I recently read an excellent post (discovered via where my heart resides‘s Facebook page) about seeing the beauty in what you have, about finding inspiration from others instead of discontent from the comparison between their lives/moments versus yours, and it reminded me of back when I used to write creatively, back when words were pretty things to paint with, to make art with and hope that someone would read it the same way, hear it in the voice I meant to convey, so that the commas were pauses and stops and hidden thoughts, so that the repetition was something more, something magic.
I want to write like that again. I want others to feel, and I want to feel, rereading my writing (in that limited way that you can, when it’s your writing and not something you’d never thought to phrase that way), the way I just felt reading about apple slices and comparisons and forgetting the here for the there. Because there are so many things expressed in that post that I have thought in far less eloquent terms; if I could write something half as pretty as that post, I would be happy. Things like this secondary opening, with the emphasized line about moving out of the way, which subtly becomes a refrain:
The second happens, for me, in another manner entirely. It’s hopping on my phone to Google a recipe in the grocery store and I find myself habitually opening Instagram – oh, I’m sorry, I’m totally in your way, let me move over here by the oranges – and gracious, that stir fry photo she just posted looks way better than the sauteed kale I’d planned for, and yes, I have snap peas at home, maybe I should pick up some water chestnuts and sesame oil?
Except that, most times, it’s not about stir fry at all.
It makes me think of that poem about oranges, that isn’t about oranges at all except that it is. But (after a decent amount of Googling, because “I titled it ORANGES” was not exclusively a line in that poem…), what I am really referring to is the poem Why I Am Not A Painter by Frank O’Hara, and not actually a real poem about oranges, and I didn’t remember that, instead I remembered the lines that resonated with me from the poem:

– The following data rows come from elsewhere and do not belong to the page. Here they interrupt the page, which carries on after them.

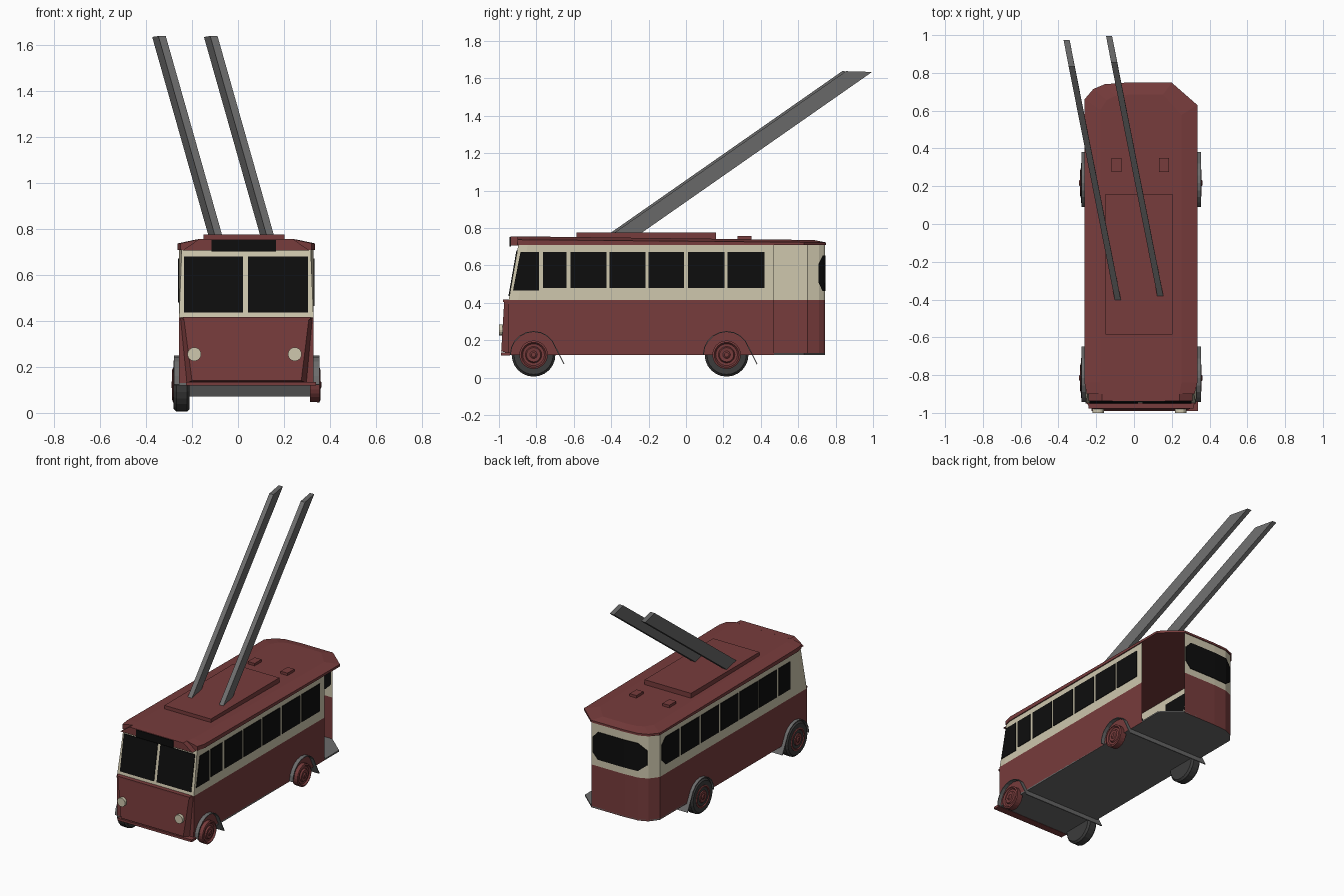
import bpy, bmesh, math
from mathutils import Vector

old = bpy.data.objects.get("Cube")
if old:
    bpy.data.objects.remove(old, do_unlink=True)


def material(name, rgb):
    m = bpy.data.materials.new(name)
    m.use_nodes = True
    col = (*rgb, 1)
    m.diffuse_color = col
    m.node_tree.nodes["Principled BSDF"].inputs["Base Color"].default_value = col
    return m


RED = material("maroon paint", (0.185, 0.045, 0.045))
CREAM = material("cream paint", (0.62, 0.57, 0.42))
BLACK = material("dark glass", (0.004, 0.004, 0.004))
GREY = material("grey metal", (0.15, 0.15, 0.15))
TYRE = material("tyre rubber", (0.045, 0.045, 0.045))


def loft(name, rings, mats, closed=True, caps=True):
    """Skin a list of point rings; mats may hold one material per band."""
    bm = bmesh.new()
    rows = [[bm.verts.new(p) for p in ring] for ring in rings]
    n = len(rows[0])
    for band, (a, b) in enumerate(zip(rows, rows[1:])):
        for i in range(n if closed else n - 1):
            j = (i + 1) % n
            f = bm.faces.new((a[i], a[j], b[j], b[i]))
            f.material_index = min(band, len(mats) - 1)
    if caps:
        bm.faces.new(rows[0][::-1])
        bm.faces.new(rows[-1]).material_index = len(mats) - 1
    bmesh.ops.recalc_face_normals(bm, faces=bm.faces)
    me = bpy.data.meshes.new(name)
    bm.to_mesh(me)
    bm.free()
    for m in mats:
        me.materials.append(m)
    ob = bpy.data.objects.new(name, me)
    bpy.context.collection.objects.link(ob)
    return ob


def prism(name, pts, vec, mat):
    pts = [Vector(p) for p in pts]
    return loft(name, [pts, [p + Vector(vec) for p in pts]], [mat])


def box(name, x, y, z, mat):
    pts = [(x[0], y[0], z[0]), (x[1], y[0], z[0]), (x[1], y[1], z[0]), (x[0], y[1], z[0])]
    return prism(name, pts, (0, 0, z[1] - z[0]), mat)


def lathe(name, profile, centre, side, mat, n=24):
    """Turn (radius, outward) points about the x axis."""
    cx, cy, cz = centre
    rings = [[(cx + side * o, cy + r * math.cos(math.tau * i / n), cz + r * math.sin(math.tau * i / n))
              for i in range(n)] for r, o in profile]
    return loft(name, rings, [mat])


LEFT, RIGHT = 0.328, -0.256
LOW, WAIST, TOP = 0.12, 0.415, 0.718
REAR = [(RIGHT, 0.65), (-0.21, 0.71), (-0.15, 0.735), (-0.05, 0.742), (0.2, 0.742)]

# body walls: a thin shell, open at the left rear platform
def wall(z, front, pinch=0.0):
    path = [(LEFT, 0.47), (LEFT, front + 0.05), (LEFT - pinch, front), (RIGHT + pinch, front),
            (RIGHT, front + 0.05)] + REAR
    return [(x, y, z) for x, y in path]


loft("body_shell", [wall(LOW, -0.95), wall(WAIST, -0.948), wall(TOP, -0.895, 0.012)],
     [RED, CREAM], closed=False, caps=False)

# floor
plan = [(LEFT, -0.95), (LEFT, 0.63), (0.2, 0.742)] + REAR[:-1][::-1] + [(RIGHT, -0.95)]
prism("floor", [(x, y, LOW) for x, y in plan], (0, 0, 0.01), GREY)

# roof: overhanging rim and a raised centre sloping down to the rear
rim = [(0.32, -0.9), (0.335, -0.84), (0.335, 0.63), (0.2, 0.748), (-0.05, 0.748),
       (-0.155, 0.74), (-0.215, 0.715), (-0.262, 0.66), (-0.262, -0.84), (-0.25, -0.9)]


def roof_ring(z, k, slope):
    return [(0.036 + (x - 0.036) * k, y * (1 - (1 - k) * 0.3) if y > 0 else y, z - slope * (y + 0.9))
            for x, y in rim]


loft("roof", [roof_ring(0.708, 1, 0), roof_ring(0.737, 1, 0.009), roof_ring(0.755, 0.72, 0.012)], [RED])
prism("roof_visor", [(-0.24, -0.89, 0.706), (-0.17, -0.89, 0.755), (0.24, -0.89, 0.755),
                     (0.31, -0.89, 0.706)], (0, -0.048, 0), RED)
box("destination_sign", (-0.115, 0.165), (-0.943, -0.936), (0.702, 0.752), BLACK)
box("roof_plate", (-0.15, 0.203), (-0.585, 0.16), (0.735, 0.775), RED)
for x in (-0.118, 0.132):
    box("roof_vent", (x, x + 0.052), (0.275, 0.35), (0.72, 0.757), RED)

# current collector poles: slanted bars with level ends
for x, y in ((-0.08, -0.02), (0.145, 0.0)):
    rings = []
    for dx, y0, z in ((0, -0.41, 0.755), (-0.25, 0.855, 1.638)):
        a, b = x + dx, y + y0
        rings.append([(a - 0.016, b, z), (a + 0.016, b, z),
                      (a - 0.011, b + 0.14, z - 0.004), (a - 0.043, b + 0.14, z - 0.004)])
    loft("collector_pole", rings, [GREY])

# side windows
BAYS = [(-0.765, -0.64), (-0.617, -0.425), (-0.41, -0.217), (-0.2, -0.01), (0.01, 0.205), (0.222, 0.42)]
for x, d in ((LEFT, 0.004), (RIGHT, -0.004)):
    for a, b in BAYS:
        prism("side_window", [(x, a, 0.48), (x, b, 0.48), (x, b, 0.67), (x, a, 0.67)], (d, 0, 0), BLACK)
prism("left_cab_window", [(LEFT, -0.925, 0.465), (LEFT, -0.785, 0.465), (LEFT, -0.785, 0.67),
                          (LEFT, -0.885, 0.67)], (0.004, 0, 0), BLACK)
prism("right_rear_window", [(RIGHT, 0.44, 0.48), (RIGHT, 0.59, 0.48), (RIGHT, 0.63, 0.52),
                            (RIGHT, 0.63, 0.63), (RIGHT, 0.59, 0.67), (RIGHT, 0.44, 0.67)],
      (-0.004, 0, 0), BLACK)

# windscreen panes on the raked front
def rake(z):
    return -0.948 + (z - WAIST) * 0.053 / (TOP - WAIST)


for a, b in ((-0.235, 0.022), (0.044, 0.305)):
    prism("windscreen", [(x, rake(z), z) for x, z in ((a, 0.437), (b, 0.437), (b, 0.68), (a, 0.68))],
          (0, -0.005, 0), BLACK)

# rear window wrapped round the back, seen from both sides
cols = [(0.19, 0.742, 0.052), (0.15, 0.742, 0.095), (-0.05, 0.742, 0.095),
        (-0.15, 0.735, 0.095), (-0.205, 0.713, 0.05)]
rear = loft("rear_window", [[(x, y, 0.557 + s * h) for x, y, h in cols] for s in (-1, 1)],
            [BLACK], closed=False, caps=False)
mod = rear.modifiers.new("thickness", "SOLIDIFY")
mod.thickness, mod.offset = 0.009, 0

# tapered nose, bumper strip and headlights
loft("nose", [[(-0.252, -0.945, 0.415), (0.325, -0.945, 0.415), (0.3, -0.945, 0.13), (-0.225, -0.945, 0.13)],
              [(-0.235, -0.972, 0.408), (0.308, -0.972, 0.408), (0.275, -0.988, 0.14), (-0.2, -0.988, 0.14)]],
     [RED])
box("waist_ledge", (-0.24, 0.315), (-0.978, -0.945), (0.405, 0.416), RED)
box("front_bumper", (-0.225, 0.34), (-0.99, -0.94), (0.118, 0.134), RED)
for x in (-0.19, 0.247):
    ring = [(x + 0.03 * math.cos(math.tau * i / 16), -0.975, 0.255 + 0.03 * math.sin(math.tau * i / 16))
            for i in range(16)]
    prism("headlight", ring, (0, -0.025, 0), CREAM)

# wheels: full tyres on the right, hubs on both sides, arched mudguards across the width
HUB = [(0.075, -0.03), (0.076, 0.012), (0.066, 0.016), (0.058, 0.006), (0.044, 0.006),
       (0.038, 0.016), (0.02, 0.014), (0.012, 0.02)]
TREAD = [(0.07, -0.07), (0.105, -0.07), (0.117, -0.058), (0.117, -0.012), (0.105, 0), (0.07, 0)]
for end, y in (("front", -0.815), ("rear", 0.217)):
    lathe(end + "_right_tyre", TREAD, (-0.28, y, 0.122), -1, TYRE)
    lathe(end + "_right_hub", HUB, (-0.27, y, 0.122), -1, RED)
    lathe(end + "_left_hub", HUB, (0.342, y, 0.122), 1, RED)
    arc = [(y - 0.124 * math.cos(math.pi * i / 10), 0.122 + 0.124 * math.sin(math.pi * i / 10))
           for i in range(10)] + [(y + 0.163, 0.072)]
    guard = loft(end + "_mudguard", [[(x, b, c) for b, c in arc] for x in (-0.278, 0.354)],
                 [GREY], closed=False, caps=False)
    mod = guard.modifiers.new("thickness", "SOLIDIFY")
    mod.thickness, mod.offset = 0.005, 0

Then another page. There should be
so much more, not of orange, of
words, of how terrible orange is
and life. Days go by. It is even in
prose, I am a real poet. My poem
is finished and I haven’t mentioned
orange yet. It’s twelve poems, I call
it ORANGES. …
There’s something to be said for the fact that I until just now I had no conscious recollection of what that poem was called, or who wrote it, but I talked about painting with words. That’s what I want to get back to: the place where everything blends and blurs together and fiction as reality just as much as reality is fiction.
I wrote a lot of words about how a dinner party inspired me, but what I forgot about is just how much words inspire me and how much the written words of others can serve as a catalyst to ignite thoughts you didn’t even know you had. I forgot how much a gorgeous standalone piece of writing doesn’t need the context of the author: I’m not familiar with Design for Mankind at all, other than reading that one post. And I’d forgotten how that can come to be, how a piece of writing can just click. So this is my way of encouraging you, of asking you, to write what inspires you. Because wonderful pieces of writing can grow up and out from that place.
This weekend has been all about spring cleaning, about organizing and starting fresh so that things – and ideas – don’t get buried in clutter or winter dust but instead come back into the daylight. I’ve dusted every nook and cranny of my room and swapped out my warm and cozy plaid flannel duvet cover for my less warm but more cheerful ivory floral spring/summer one. The weather app on my phone might say that we’re getting snow squalls this afternoon (?!!), but I’m ready to welcome spring with open arms. Today is for writing (and a few errands and the last bits of cleaning I have left), for appreciating that spring is only five days away.